* [EXERCISE AIM] Your copy should match the records below exactly, except for the pictures.
'''
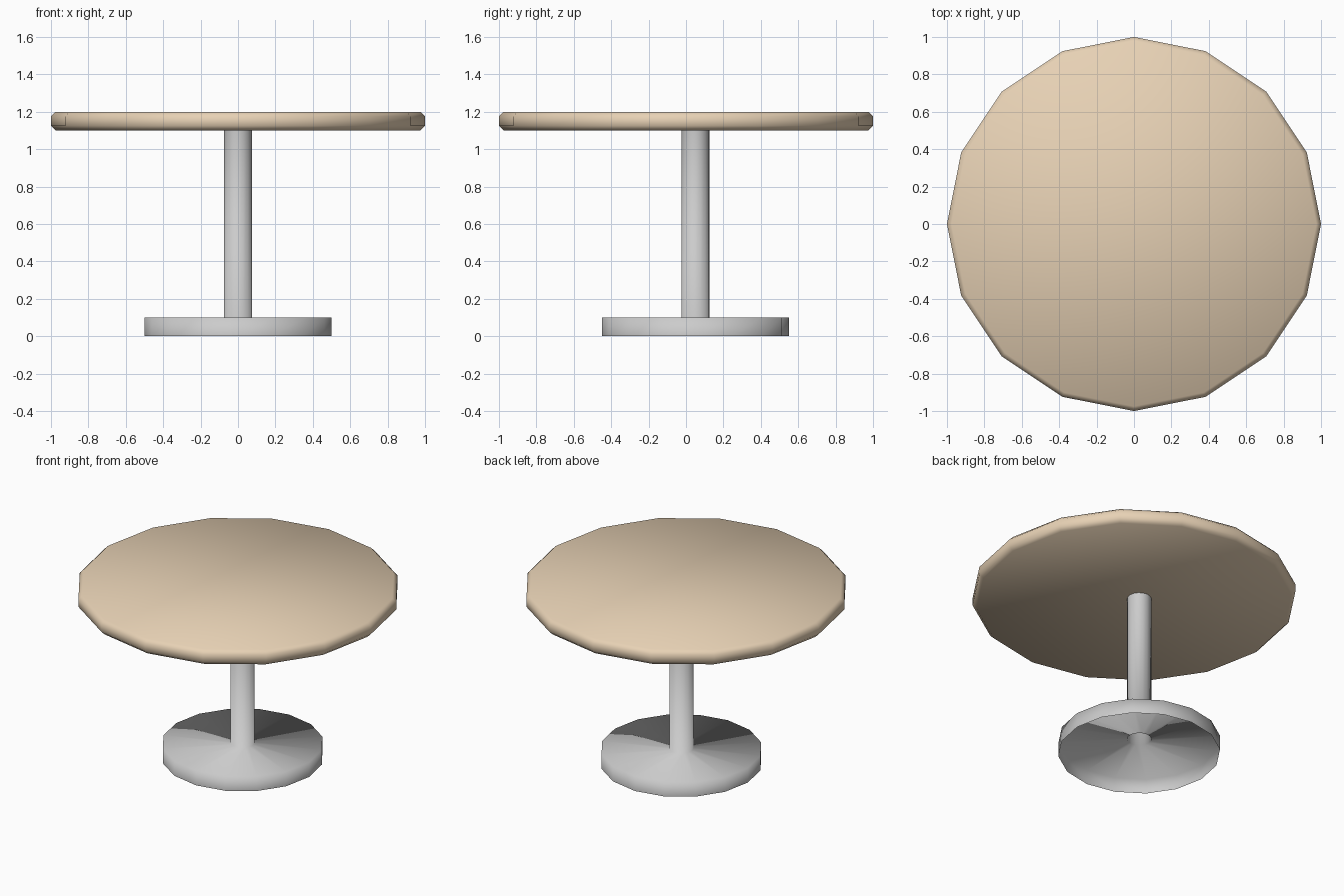
import bpy, bmesh, math

if "Cube" in bpy.data.objects:
    bpy.data.objects.remove(bpy.data.objects["Cube"])

SIDES = 16


def lathe(name, profile, y=0.0, capped=False, color=None):
    """Turn an (r, z) profile, listed bottom to top, into a smooth 16-sided part."""
    bm = bmesh.new()
    rings = []
    for r, z in profile:
        rings.append([bm.verts.new((r * math.cos(2 * math.pi * i / SIDES),
                                    r * math.sin(2 * math.pi * i / SIDES), z))
                      for i in range(SIDES)])
    for low, high in zip(rings, rings[1:]):
        for i in range(SIDES):
            j = (i + 1) % SIDES
            bm.faces.new((low[i], low[j], high[j], high[i]))
    if capped:
        bm.faces.new(rings[0][::-1])
        bm.faces.new(rings[-1])
    for f in bm.faces:
        f.smooth = True
    mesh = bpy.data.meshes.new(name)
    bm.to_mesh(mesh)
    bm.free()
    obj = bpy.data.objects.new(name, mesh)
    obj.location.y = y
    bpy.context.collection.objects.link(obj)
    if color:
        mat = bpy.data.materials.new(name + "_material")
        mat.diffuse_color = color
        mat.use_nodes = True
        mat.node_tree.nodes["Principled BSDF"].inputs["Base Color"].default_value = mat.diffuse_color
        mesh.materials.append(mat)
    return obj


# Round top with bevelled rim
lathe("table_top", [(0.975, 1.1), (1, 1.125), (1, 1.175), (0.975, 1.2)],
      capped=True, color=(0.8, 0.64, 0.46, 1))

# Hollow foot and column in one turned shell, open underneath, set slightly back
lathe("pedestal", [(0.5, 0), (0.5, 0.1), (0.075, 0.1), (0.075, 1.1)], y=0.05)
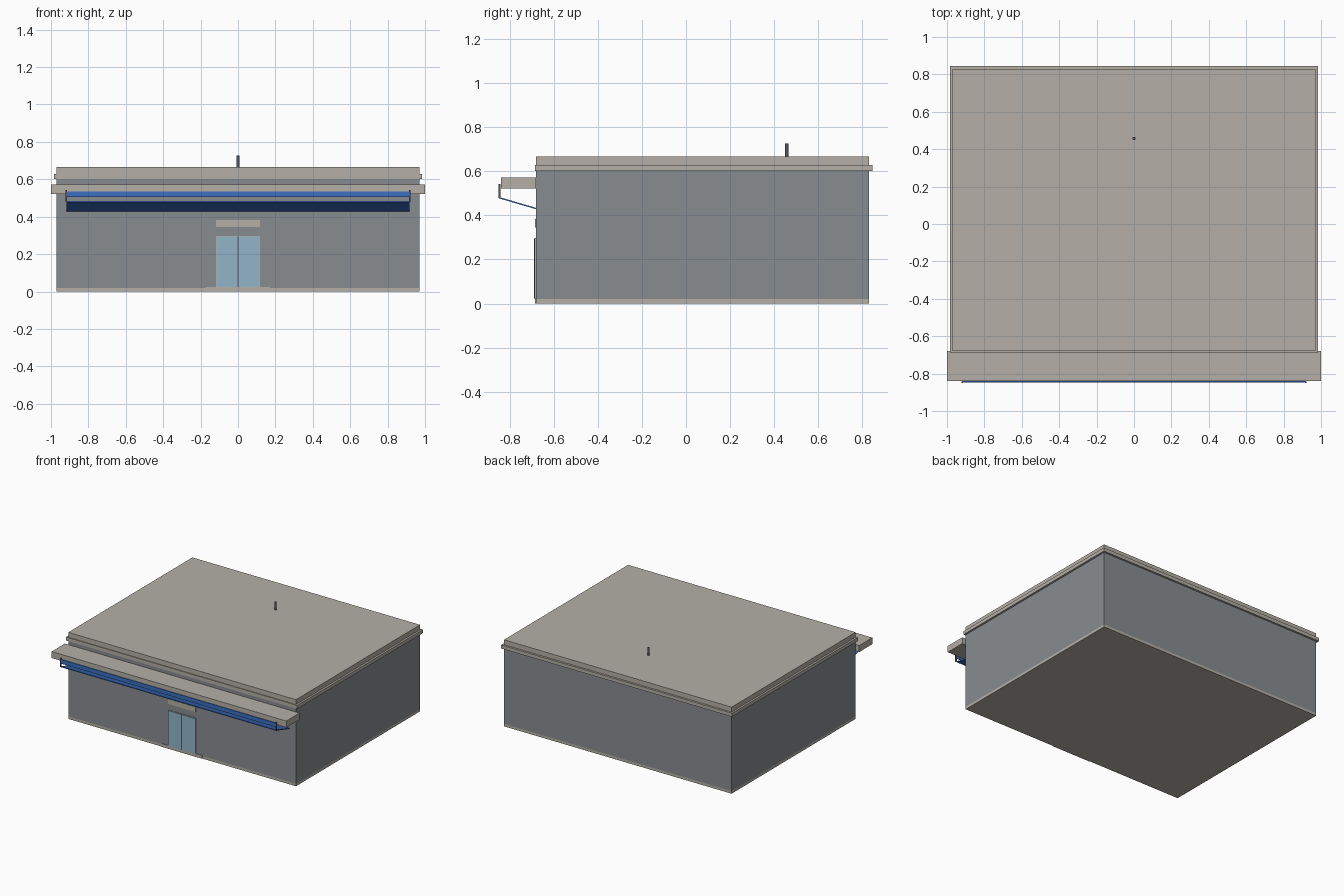
import bpy
import bmesh
from math import atan2, hypot

cube = bpy.data.objects.get("Cube")
if cube:
    bpy.data.objects.remove(cube, do_unlink=True)


def material(name, rgb):
    m = bpy.data.materials.new(name)
    m.use_nodes = True
    m.diffuse_color = (*rgb, 1)
    m.node_tree.nodes["Principled BSDF"].inputs["Base Color"].default_value = (*rgb, 1)
    return m


stone = material("warm stone", (0.46, 0.435, 0.39))
wall = material("grey wall", (0.25, 0.265, 0.28))
glass = material("pale blue glass", (0.29, 0.46, 0.58))
blue = material("awning blue", (0.045, 0.16, 0.54))
metal = material("dark metal", (0.09, 0.095, 0.11))


def finish(name, bm, mat):
    mesh = bpy.data.meshes.new(name)
    bm.to_mesh(mesh)
    bm.free()
    mesh.materials.append(mat)
    obj = bpy.data.objects.new(name, mesh)
    bpy.context.collection.objects.link(obj)
    return obj


def box(name, mat, x, y, z):
    """Box spanning the given (low, high) ranges."""
    bm = bmesh.new()
    bmesh.ops.create_cube(bm, size=1)
    for v in bm.verts:
        v.co = [sum(r) / 2 + c * (r[1] - r[0]) for c, r in zip(v.co, (x, y, z))]
    return finish(name, bm, mat)


def wide(half):
    return (-half, half)


FRONT, BACK, HALF = -0.68, 0.83, 0.97

# Main building: plinth, walls, cornice and flat roof
box("plinth", stone, wide(HALF), (FRONT, BACK), (0, 0.02))
box("walls", wall, wide(HALF), (FRONT, BACK), (0.02, 0.605))
box("cornice", stone, wide(0.985), (FRONT - 0.006, BACK + 0.015), (0.602, 0.629))
box("roof", stone, wide(HALF), (FRONT, BACK), (0.629, 0.667))

# Canopy along the front
box("canopy", stone, wide(1.0), (-0.84, FRONT), (0.522, 0.572))

# Fascia strip and sloping awning panel under the canopy
box("awning_fascia", blue, wide(0.917), (-0.848, -0.842), (0.505, 0.536))
outer, inner = (-0.847, 0.48), (FRONT, 0.431)
dy, dz = inner[0] - outer[0], inner[1] - outer[1]
panel = box("awning_panel", blue, wide(0.917), wide(hypot(dy, dz) / 2), wide(0.003))
panel.location = (0, (outer[0] + inner[0]) / 2, (outer[1] + inner[1]) / 2)
panel.rotation_euler.x = atan2(dz, dy)
for side, s in (("left", 1), ("right", -1)):
    box(side + "_awning_bracket", metal, sorted((s * 0.915, s * 0.923)),
        (-0.85, -0.841), (0.478, 0.543))

# Entrance: frame, two glass leaves, centre bar, header panel and threshold
box("door_frame", stone, wide(0.118), (FRONT - 0.004, FRONT), (0.02, 0.298))
for side, s in (("left", 1), ("right", -1)):
    box(side + "_door", glass, sorted((s * 0.004, s * 0.114)),
        (FRONT - 0.008, FRONT - 0.003), (0.024, 0.295))
box("door_centre_bar", metal, wide(0.004), (FRONT - 0.009, FRONT - 0.003), (0.024, 0.295))
box("door_header", stone, wide(0.118), (FRONT - 0.004, FRONT), (0.345, 0.383))
box("threshold", stone, wide(0.172), (FRONT - 0.004, FRONT), (0, 0.025))

# Roof vent pipe
bm = bmesh.new()
bmesh.ops.create_cone(bm, cap_ends=True, segments=12, radius1=0.008, radius2=0.008, depth=0.062)
vent = finish("roof_vent", bm, metal)
vent.location = (0, 0.457, 0.695)
for p in vent.data.polygons:
    p.use_smooth = len(p.vertices) == 4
'''
* [RESPONSE TO THE TASK]
import bpy, bmesh, math

if "Cube" in bpy.data.objects:
    bpy.data.objects.remove(bpy.data.objects["Cube"])

SIDES = 16


def lathe(name, profile, y=0.0, capped=False, color=None):
    """Turn an (r, z) profile, listed bottom to top, into a smooth 16-sided part."""
    bm = bmesh.new()
    rings = []
    for r, z in profile:
        rings.append([bm.verts.new((r * math.cos(2 * math.pi * i / SIDES),
                                    r * math.sin(2 * math.pi * i / SIDES), z))
                      for i in range(SIDES)])
    for low, high in zip(rings, rings[1:]):
        for i in range(SIDES):
            j = (i + 1) % SIDES
            bm.faces.new((low[i], low[j], high[j], high[i]))
    if capped:
        bm.faces.new(rings[0][::-1])
        bm.faces.new(rings[-1])
    for f in bm.faces:
        f.smooth = True
    mesh = bpy.data.meshes.new(name)
    bm.to_mesh(mesh)
    bm.free()
    obj = bpy.data.objects.new(name, mesh)
    obj.location.y = y
    bpy.context.collection.objects.link(obj)
    if color:
        mat = bpy.data.materials.new(name + "_material")
        mat.diffuse_color = color
        mat.use_nodes = True
        mat.node_tree.nodes["Principled BSDF"].inputs["Base Color"].default_value = mat.diffuse_color
        mesh.materials.append(mat)
    return obj


# Round top with bevelled rim
lathe("table_top", [(0.975, 1.1), (1, 1.125), (1, 1.175), (0.975, 1.2)],
      capped=True, color=(0.8, 0.64, 0.46, 1))

# Hollow foot and column in one turned shell, open underneath, set slightly back
lathe("pedestal", [(0.5, 0), (0.5, 0.1), (0.075, 0.1), (0.075, 1.1)], y=0.05)
import bpy
import bmesh
from math import atan2, hypot

cube = bpy.data.objects.get("Cube")
if cube:
    bpy.data.objects.remove(cube, do_unlink=True)


def material(name, rgb):
    m = bpy.data.materials.new(name)
    m.use_nodes = True
    m.diffuse_color = (*rgb, 1)
    m.node_tree.nodes["Principled BSDF"].inputs["Base Color"].default_value = (*rgb, 1)
    return m


stone = material("warm stone", (0.46, 0.435, 0.39))
wall = material("grey wall", (0.25, 0.265, 0.28))
glass = material("pale blue glass", (0.29, 0.46, 0.58))
blue = material("awning blue", (0.045, 0.16, 0.54))
metal = material("dark metal", (0.09, 0.095, 0.11))


def finish(name, bm, mat):
    mesh = bpy.data.meshes.new(name)
    bm.to_mesh(mesh)
    bm.free()
    mesh.materials.append(mat)
    obj = bpy.data.objects.new(name, mesh)
    bpy.context.collection.objects.link(obj)
    return obj


def box(name, mat, x, y, z):
    """Box spanning the given (low, high) ranges."""
    bm = bmesh.new()
    bmesh.ops.create_cube(bm, size=1)
    for v in bm.verts:
        v.co = [sum(r) / 2 + c * (r[1] - r[0]) for c, r in zip(v.co, (x, y, z))]
    return finish(name, bm, mat)


def wide(half):
    return (-half, half)


FRONT, BACK, HALF = -0.68, 0.83, 0.97

# Main building: plinth, walls, cornice and flat roof
box("plinth", stone, wide(HALF), (FRONT, BACK), (0, 0.02))
box("walls", wall, wide(HALF), (FRONT, BACK), (0.02, 0.605))
box("cornice", stone, wide(0.985), (FRONT - 0.006, BACK + 0.015), (0.602, 0.629))
box("roof", stone, wide(HALF), (FRONT, BACK), (0.629, 0.667))

# Canopy along the front
box("canopy", stone, wide(1.0), (-0.84, FRONT), (0.522, 0.572))

# Fascia strip and sloping awning panel under the canopy
box("awning_fascia", blue, wide(0.917), (-0.848, -0.842), (0.505, 0.536))
outer, inner = (-0.847, 0.48), (FRONT, 0.431)
dy, dz = inner[0] - outer[0], inner[1] - outer[1]
panel = box("awning_panel", blue, wide(0.917), wide(hypot(dy, dz) / 2), wide(0.003))
panel.location = (0, (outer[0] + inner[0]) / 2, (outer[1] + inner[1]) / 2)
panel.rotation_euler.x = atan2(dz, dy)
for side, s in (("left", 1), ("right", -1)):
    box(side + "_awning_bracket", metal, sorted((s * 0.915, s * 0.923)),
        (-0.85, -0.841), (0.478, 0.543))

# Entrance: frame, two glass leaves, centre bar, header panel and threshold
box("door_frame", stone, wide(0.118), (FRONT - 0.004, FRONT), (0.02, 0.298))
for side, s in (("left", 1), ("right", -1)):
    box(side + "_door", glass, sorted((s * 0.004, s * 0.114)),
        (FRONT - 0.008, FRONT - 0.003), (0.024, 0.295))
box("door_centre_bar", metal, wide(0.004), (FRONT - 0.009, FRONT - 0.003), (0.024, 0.295))
box("door_header", stone, wide(0.118), (FRONT - 0.004, FRONT), (0.345, 0.383))
box("threshold", stone, wide(0.172), (FRONT - 0.004, FRONT), (0, 0.025))

# Roof vent pipe
bm = bmesh.new()
bmesh.ops.create_cone(bm, cap_ends=True, segments=12, radius1=0.008, radius2=0.008, depth=0.062)
vent = finish("roof_vent", bm, metal)
vent.location = (0, 0.457, 0.695)
for p in vent.data.polygons:
    p.use_smooth = len(p.vertices) == 4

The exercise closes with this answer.